Liturgy and Sacraments
Andrei Rublev, The Holy Trinity (between 1408 and 1427)
Tretyakov Gallery, Moscow
Christian worship begins and ends in the Holy Trinity. From all eternity, the Father begets the Son and breathes forth the Holy Spirit; the Son and the Spirit eternally offer back all that they have and all that they are in adoration, praise, and thanksgiving to the Father who is their source and origin. The Trinitarian life is thus not static but dynamic, pulsating, and vibrant. The mutual relations of the three co-equal and co-eternal divine Persons are the very definition of love. Hence, Saint John writes that "God is love" (1 John 4:8).
Through the Incarnation, Death, and Resurrection of God the Son (the Second Person of the Trinity) and the Descent of the Holy Spirit (the Third Person), humanity is taken up up into this circle of divine love. In baptism we have been sealed by the Holy Spirit as members of Christ's Body, the Church. This human participation in the divine life is the foundation of all Christian worship and prayer. As Christians we make our prayers to God the Father "through Jesus Christ our Lord ... in the unity of the Holy Spirit."
The word liturgy comes from the Greek word leitourgos, and means something like "public work." Christian liturgy is the worship that the Church regularly offers in its official capacity through its authorized ministers celebrating the Sacraments and offering the Prayers.
The two principal forms of the Church's Liturgy are the Holy Eucharist, celebrated at a minimum every Sunday and major Holy Day, and the Divine Office with its prescribed daily prayers for Morning, Evening, and the other hours. Other liturgies are appointed for special Holy Days of the Church Year (such as Ash Wednesday, Palm Sunday, and the Sacred Triduum), as well as for the celebration of the Seven Sacraments.
The word Sacrament means "sign." The classical definition of a Christian Sacrament is "an outward and visible sign of an inward and spiritual grace."
Under the guidance of the Holy Spirit the early Church recognized Seven Sacraments in which Christ is infallibly present and active: Baptism, the Eucharist, Confirmation, Anointing of the Sick (or Unction), Reconciliation (or Penance), Holy Matrimony, and Holy Orders.
By these Sacraments Christ gives us the grace necessary to grow in holiness and become more fully the people that God has created us to be, and he builds up his Church in faith, hope, and love, for witness and mission.
The outward and visible sign in each Sacrament comprises what are sometimes called its "form" and "matter." The form is what is said; the matter is what is done. For example, in Baptism the matter is pouring water over the candidate (or immersing the candidate in water); the form is the statement "I baptize you in the Name of the Father, and of the Son, and of the Holy Spirit."

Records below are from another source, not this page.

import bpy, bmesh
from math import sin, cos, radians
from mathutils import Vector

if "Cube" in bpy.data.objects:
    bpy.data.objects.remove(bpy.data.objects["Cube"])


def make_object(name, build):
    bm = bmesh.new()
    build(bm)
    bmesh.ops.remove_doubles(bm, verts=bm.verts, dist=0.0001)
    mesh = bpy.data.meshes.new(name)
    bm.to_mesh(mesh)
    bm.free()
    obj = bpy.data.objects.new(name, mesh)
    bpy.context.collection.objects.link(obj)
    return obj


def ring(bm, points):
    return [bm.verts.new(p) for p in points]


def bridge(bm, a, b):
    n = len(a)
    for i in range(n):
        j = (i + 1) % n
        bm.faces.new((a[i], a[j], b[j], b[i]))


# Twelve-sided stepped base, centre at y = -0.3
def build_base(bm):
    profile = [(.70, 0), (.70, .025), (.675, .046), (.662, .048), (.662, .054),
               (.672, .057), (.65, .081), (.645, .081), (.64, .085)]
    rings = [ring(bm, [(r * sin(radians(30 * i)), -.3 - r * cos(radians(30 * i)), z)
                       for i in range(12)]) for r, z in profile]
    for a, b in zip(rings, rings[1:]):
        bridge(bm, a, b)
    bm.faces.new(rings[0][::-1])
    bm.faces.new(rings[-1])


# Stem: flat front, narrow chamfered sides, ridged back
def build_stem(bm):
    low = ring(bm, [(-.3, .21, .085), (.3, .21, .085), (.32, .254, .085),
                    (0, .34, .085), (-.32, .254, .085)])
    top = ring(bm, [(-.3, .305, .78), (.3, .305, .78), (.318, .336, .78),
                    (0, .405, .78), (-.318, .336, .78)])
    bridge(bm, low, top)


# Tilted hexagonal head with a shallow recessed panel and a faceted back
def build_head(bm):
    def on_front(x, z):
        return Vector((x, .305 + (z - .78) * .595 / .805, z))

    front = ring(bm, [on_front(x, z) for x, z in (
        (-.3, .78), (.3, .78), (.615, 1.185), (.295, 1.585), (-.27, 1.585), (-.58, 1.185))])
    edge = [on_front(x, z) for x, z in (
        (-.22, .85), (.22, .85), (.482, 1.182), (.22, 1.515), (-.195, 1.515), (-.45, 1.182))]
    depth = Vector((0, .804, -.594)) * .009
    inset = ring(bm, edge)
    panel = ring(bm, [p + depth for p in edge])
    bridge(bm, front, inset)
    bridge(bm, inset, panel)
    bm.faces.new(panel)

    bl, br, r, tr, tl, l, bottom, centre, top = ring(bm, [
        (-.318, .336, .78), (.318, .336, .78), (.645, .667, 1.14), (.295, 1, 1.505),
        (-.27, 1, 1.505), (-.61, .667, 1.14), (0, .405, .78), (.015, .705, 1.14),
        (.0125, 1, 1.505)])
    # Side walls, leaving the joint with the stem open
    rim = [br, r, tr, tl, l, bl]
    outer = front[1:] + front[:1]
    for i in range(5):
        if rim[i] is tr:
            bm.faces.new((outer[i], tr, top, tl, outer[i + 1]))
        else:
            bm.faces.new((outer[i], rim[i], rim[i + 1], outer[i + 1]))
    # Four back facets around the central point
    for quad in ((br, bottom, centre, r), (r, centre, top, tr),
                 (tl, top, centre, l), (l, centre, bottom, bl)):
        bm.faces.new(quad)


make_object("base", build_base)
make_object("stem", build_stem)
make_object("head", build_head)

The Sacraments are efficacious - that is, they effect the grace that they signify. Their power depends neither on the moral worthiness of the minister, nor on the subjective faith of the recipients, but on Christ himself who acts through them. So, when we are baptized, we are really and truly made members of Christ's Body, the Church; when the priest says the Eucharistic Prayer, the bread and wine really and truly become the Body and Blood of Christ. And so forth.
Holy Baptism is the gateway to all the other Sacraments. The Holy Eucharist is the mainstay of the Christian life, providing us with the food and drink of eternal life. Confirmation strengthens the gifts of the Holy Spirit received at Baptism. Anointing of the Sick and Penance are the Sacraments of healing and restoration to wholeness. Holy Matrimony and Holy Orders are the Sacraments of vocation, by which we enter particular states of life devoted to serving others and building up the Church.
In addition to Liturgy and Sacraments, numerous optional Devotions enrich the Church's life and help its members grow in faith and holiness. Such devotions include Adoration of the Blessed Sacrament, the Stations of the Cross, and the Holy Rosary. Click here to learn about these devotions in the life of St. Uriel's.